Erdoğan approved negotiation with Kurdistan Regional Government on energy deal
JTW – 31.3.2013 – Even though the United States and the central government of Iraq have objections concerning an energy deal between Turkey and the Kurdistan Regional Government (KRG), it seems that Turkish Prime Minister is out to sign a major energy deal with Iraq’s KRG and carry bilateral relations one step further.
Turkish authorities are currently discussing the terms and conditions of an enhanced energy partnership with Iraqi Kurds. The Prime Minster of Turkey, Recep Tayyip Erdoğan, confirmed the negotiation for an energy deal with Iraq’s KRG. In his interview with CNNTurk television, Turkish Prime Minster said that they are (the Turkish Government) in the process of striking the trade agreement with the KRG. In the interview, Prime Minister Erdoğan stated that as a government, they aim to enhance the capacity of the existing pipelines and make oil transaction more lucrative. The Prime Minister also pointed out a possible extension of the current pipeline network via increasing the number of oil and gas pipelines.
At this point, it is believed that with the deal, Iraq’s KRG aims to strengthen its position in the region, while the Turkish government aims to enhance mutual ties with the KRG to subsidize the energy deficit of Turkey in a more lucrative way. However, the increasingly closer relations between Turkey and the Kurdistan Regional Government cannot obtain support on Washington’s part. Washington believes that rapprochement between the two parties may trigger the disintegration of Iraq and push an increasingly isolated Iraq into Iran. However, Prime Minister Erdoğan believes strongly that the deal between Turkey and the KRG creates a “win-win” situation that is in no way contradictory to American interests in the region.

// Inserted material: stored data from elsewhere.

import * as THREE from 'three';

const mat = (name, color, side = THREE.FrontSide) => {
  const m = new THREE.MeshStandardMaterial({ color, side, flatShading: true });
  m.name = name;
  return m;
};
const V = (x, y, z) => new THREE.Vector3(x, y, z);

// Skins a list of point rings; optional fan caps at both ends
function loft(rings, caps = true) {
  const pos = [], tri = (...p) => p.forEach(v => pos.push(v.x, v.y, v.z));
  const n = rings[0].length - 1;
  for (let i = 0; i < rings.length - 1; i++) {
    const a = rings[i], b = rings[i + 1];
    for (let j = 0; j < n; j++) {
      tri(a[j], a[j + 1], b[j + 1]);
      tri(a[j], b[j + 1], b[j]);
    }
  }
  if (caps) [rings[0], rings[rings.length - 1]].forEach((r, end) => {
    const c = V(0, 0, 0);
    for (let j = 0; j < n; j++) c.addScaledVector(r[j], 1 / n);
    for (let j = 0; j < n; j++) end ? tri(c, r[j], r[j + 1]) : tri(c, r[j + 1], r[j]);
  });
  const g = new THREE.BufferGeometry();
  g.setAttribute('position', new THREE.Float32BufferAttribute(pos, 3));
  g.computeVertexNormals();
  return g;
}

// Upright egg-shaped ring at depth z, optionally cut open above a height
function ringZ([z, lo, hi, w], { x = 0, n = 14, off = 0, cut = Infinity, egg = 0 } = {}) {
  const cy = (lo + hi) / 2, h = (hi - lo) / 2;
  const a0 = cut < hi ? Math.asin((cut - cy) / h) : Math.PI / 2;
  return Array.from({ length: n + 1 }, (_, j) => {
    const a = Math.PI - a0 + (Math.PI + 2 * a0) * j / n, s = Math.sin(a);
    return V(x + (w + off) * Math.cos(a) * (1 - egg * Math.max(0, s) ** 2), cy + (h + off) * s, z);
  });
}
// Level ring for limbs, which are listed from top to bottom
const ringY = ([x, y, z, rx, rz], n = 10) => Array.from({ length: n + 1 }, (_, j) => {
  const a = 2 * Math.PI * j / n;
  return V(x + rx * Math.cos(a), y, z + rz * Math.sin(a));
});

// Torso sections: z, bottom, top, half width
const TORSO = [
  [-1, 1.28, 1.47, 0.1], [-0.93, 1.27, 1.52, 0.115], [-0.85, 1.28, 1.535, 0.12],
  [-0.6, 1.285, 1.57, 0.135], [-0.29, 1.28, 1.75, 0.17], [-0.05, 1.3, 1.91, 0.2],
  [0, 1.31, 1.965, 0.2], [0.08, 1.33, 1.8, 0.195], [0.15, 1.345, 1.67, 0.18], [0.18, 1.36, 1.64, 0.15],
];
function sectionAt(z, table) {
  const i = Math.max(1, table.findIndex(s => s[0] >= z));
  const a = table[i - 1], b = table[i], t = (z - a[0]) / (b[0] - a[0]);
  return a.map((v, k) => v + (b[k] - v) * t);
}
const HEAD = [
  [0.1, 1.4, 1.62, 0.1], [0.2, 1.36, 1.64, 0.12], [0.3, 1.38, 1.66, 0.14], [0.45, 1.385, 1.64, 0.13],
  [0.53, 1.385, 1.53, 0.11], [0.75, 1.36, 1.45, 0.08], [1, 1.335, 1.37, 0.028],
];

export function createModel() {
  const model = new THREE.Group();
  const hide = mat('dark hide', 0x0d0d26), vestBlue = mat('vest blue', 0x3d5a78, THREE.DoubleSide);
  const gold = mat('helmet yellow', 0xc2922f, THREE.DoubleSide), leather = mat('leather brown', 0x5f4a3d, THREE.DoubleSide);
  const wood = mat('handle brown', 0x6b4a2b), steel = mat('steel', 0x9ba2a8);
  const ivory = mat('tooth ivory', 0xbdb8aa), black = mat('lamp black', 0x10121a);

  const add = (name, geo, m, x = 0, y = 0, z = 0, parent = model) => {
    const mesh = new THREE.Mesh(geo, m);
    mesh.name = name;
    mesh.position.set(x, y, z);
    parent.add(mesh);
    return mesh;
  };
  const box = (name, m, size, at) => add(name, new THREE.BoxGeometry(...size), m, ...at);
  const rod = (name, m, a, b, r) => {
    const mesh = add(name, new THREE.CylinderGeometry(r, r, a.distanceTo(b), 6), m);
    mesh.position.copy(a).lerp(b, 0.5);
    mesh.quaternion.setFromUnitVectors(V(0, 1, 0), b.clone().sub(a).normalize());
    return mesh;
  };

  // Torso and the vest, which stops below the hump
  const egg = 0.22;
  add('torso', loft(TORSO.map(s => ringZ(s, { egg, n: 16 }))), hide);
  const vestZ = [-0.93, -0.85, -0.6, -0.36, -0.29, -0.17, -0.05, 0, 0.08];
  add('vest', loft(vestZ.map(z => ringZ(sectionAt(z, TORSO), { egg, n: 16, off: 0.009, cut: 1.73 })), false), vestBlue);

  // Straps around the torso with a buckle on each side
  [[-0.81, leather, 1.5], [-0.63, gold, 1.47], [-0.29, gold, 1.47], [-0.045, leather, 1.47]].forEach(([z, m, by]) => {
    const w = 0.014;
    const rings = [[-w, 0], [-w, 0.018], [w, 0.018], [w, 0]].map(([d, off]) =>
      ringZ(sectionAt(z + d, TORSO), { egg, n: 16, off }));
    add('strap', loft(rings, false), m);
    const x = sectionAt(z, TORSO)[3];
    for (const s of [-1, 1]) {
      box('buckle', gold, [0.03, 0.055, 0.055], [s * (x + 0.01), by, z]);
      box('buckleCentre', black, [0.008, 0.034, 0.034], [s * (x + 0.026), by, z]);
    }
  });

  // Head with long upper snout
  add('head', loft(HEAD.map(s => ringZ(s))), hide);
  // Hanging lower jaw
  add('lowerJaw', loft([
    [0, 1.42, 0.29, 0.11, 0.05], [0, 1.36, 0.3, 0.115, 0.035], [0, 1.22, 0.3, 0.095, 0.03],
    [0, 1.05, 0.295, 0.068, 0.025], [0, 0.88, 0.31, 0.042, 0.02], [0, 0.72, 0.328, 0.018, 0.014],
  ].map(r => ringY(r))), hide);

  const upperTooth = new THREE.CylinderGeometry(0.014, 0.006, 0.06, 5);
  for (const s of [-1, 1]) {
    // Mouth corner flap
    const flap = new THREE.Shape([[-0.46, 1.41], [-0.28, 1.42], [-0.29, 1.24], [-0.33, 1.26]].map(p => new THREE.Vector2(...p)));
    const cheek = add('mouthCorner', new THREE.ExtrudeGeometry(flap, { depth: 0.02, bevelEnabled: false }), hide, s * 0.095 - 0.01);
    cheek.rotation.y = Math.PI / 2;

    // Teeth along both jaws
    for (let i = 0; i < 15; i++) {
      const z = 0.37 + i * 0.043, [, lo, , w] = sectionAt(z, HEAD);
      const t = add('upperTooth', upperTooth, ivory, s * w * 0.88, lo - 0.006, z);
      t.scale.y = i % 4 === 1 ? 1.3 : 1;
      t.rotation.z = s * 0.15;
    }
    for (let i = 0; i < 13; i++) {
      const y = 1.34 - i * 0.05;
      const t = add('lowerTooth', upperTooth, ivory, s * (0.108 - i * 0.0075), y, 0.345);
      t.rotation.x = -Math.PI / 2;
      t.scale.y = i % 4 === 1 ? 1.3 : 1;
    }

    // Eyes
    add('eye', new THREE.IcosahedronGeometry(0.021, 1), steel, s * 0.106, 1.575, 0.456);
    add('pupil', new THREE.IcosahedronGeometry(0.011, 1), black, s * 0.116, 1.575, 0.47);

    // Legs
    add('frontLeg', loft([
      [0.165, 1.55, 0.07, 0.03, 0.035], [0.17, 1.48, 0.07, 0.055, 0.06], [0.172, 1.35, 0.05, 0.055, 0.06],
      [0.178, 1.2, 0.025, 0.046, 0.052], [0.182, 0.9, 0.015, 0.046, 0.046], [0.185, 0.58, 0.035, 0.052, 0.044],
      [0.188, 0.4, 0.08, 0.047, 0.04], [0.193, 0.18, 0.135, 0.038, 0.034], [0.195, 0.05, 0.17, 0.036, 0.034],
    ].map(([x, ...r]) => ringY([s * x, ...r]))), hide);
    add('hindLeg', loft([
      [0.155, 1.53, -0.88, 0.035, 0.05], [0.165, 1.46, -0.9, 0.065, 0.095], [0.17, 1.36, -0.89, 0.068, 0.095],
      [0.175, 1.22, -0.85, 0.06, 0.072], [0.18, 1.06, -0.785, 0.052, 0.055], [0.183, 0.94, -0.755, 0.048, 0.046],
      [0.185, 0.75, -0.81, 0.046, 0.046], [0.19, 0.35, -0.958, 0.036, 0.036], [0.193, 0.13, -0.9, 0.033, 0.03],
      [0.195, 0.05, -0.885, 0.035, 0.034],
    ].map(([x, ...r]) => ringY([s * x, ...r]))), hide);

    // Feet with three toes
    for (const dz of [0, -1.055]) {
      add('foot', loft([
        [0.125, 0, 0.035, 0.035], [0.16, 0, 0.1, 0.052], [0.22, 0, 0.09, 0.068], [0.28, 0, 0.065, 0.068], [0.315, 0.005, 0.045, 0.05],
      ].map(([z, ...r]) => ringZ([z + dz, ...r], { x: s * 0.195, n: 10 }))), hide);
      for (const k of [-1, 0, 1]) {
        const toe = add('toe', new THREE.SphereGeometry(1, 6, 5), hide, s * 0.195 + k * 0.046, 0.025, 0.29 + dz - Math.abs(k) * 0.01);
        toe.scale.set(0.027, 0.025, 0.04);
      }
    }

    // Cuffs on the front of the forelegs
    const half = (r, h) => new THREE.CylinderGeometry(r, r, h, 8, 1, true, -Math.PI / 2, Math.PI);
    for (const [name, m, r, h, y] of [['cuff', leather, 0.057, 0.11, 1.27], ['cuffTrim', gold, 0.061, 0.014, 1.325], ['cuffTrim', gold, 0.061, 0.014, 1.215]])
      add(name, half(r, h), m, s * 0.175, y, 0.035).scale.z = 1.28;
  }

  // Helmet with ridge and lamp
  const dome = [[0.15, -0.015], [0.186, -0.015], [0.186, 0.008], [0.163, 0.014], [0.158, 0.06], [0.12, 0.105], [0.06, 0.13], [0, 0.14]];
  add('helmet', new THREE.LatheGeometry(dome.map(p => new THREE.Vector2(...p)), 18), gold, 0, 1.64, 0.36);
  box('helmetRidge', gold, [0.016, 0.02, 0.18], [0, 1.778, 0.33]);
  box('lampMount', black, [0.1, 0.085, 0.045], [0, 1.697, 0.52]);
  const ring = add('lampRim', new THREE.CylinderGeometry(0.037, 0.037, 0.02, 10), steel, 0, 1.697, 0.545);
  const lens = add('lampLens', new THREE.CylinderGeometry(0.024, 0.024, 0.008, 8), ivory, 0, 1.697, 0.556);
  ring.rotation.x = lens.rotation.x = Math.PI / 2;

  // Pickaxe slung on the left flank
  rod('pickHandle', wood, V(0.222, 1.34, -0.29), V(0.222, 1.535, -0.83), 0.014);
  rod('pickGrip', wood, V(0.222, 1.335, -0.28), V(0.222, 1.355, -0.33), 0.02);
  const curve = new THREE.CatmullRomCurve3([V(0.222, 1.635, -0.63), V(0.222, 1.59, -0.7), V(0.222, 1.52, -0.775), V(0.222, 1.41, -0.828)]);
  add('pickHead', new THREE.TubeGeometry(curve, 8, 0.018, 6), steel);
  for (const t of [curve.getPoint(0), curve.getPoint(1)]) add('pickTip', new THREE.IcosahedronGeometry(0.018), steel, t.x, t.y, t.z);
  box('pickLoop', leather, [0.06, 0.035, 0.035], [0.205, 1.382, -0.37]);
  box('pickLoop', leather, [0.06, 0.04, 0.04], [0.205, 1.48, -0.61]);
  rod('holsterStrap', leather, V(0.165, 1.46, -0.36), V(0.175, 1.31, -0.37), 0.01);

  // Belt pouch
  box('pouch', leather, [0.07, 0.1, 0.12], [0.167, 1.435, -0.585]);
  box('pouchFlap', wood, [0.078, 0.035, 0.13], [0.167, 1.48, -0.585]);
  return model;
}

It is known that Turkey and Iraqi central governments have several disagreements over different issues, one of which is Turkey’s refusals to extradite fugitive Vice President Tareq al- Hashemi and and another is the burgeoning energy cooperation with Iraqi Kurdistan. On the contrary, Iraq’s central government has so far blocked Turkish efforts to step up Turkey’s existence in Northern Iraq. For example, Baghdad blocked Turkish National Energy Firm TPAO from bidding for an oil exploration contract in November 2012 and one month later, Iraqi government did not allow a passenger plane which carried Turkish Energy Ministry Taner Yıldız to land in Arbil.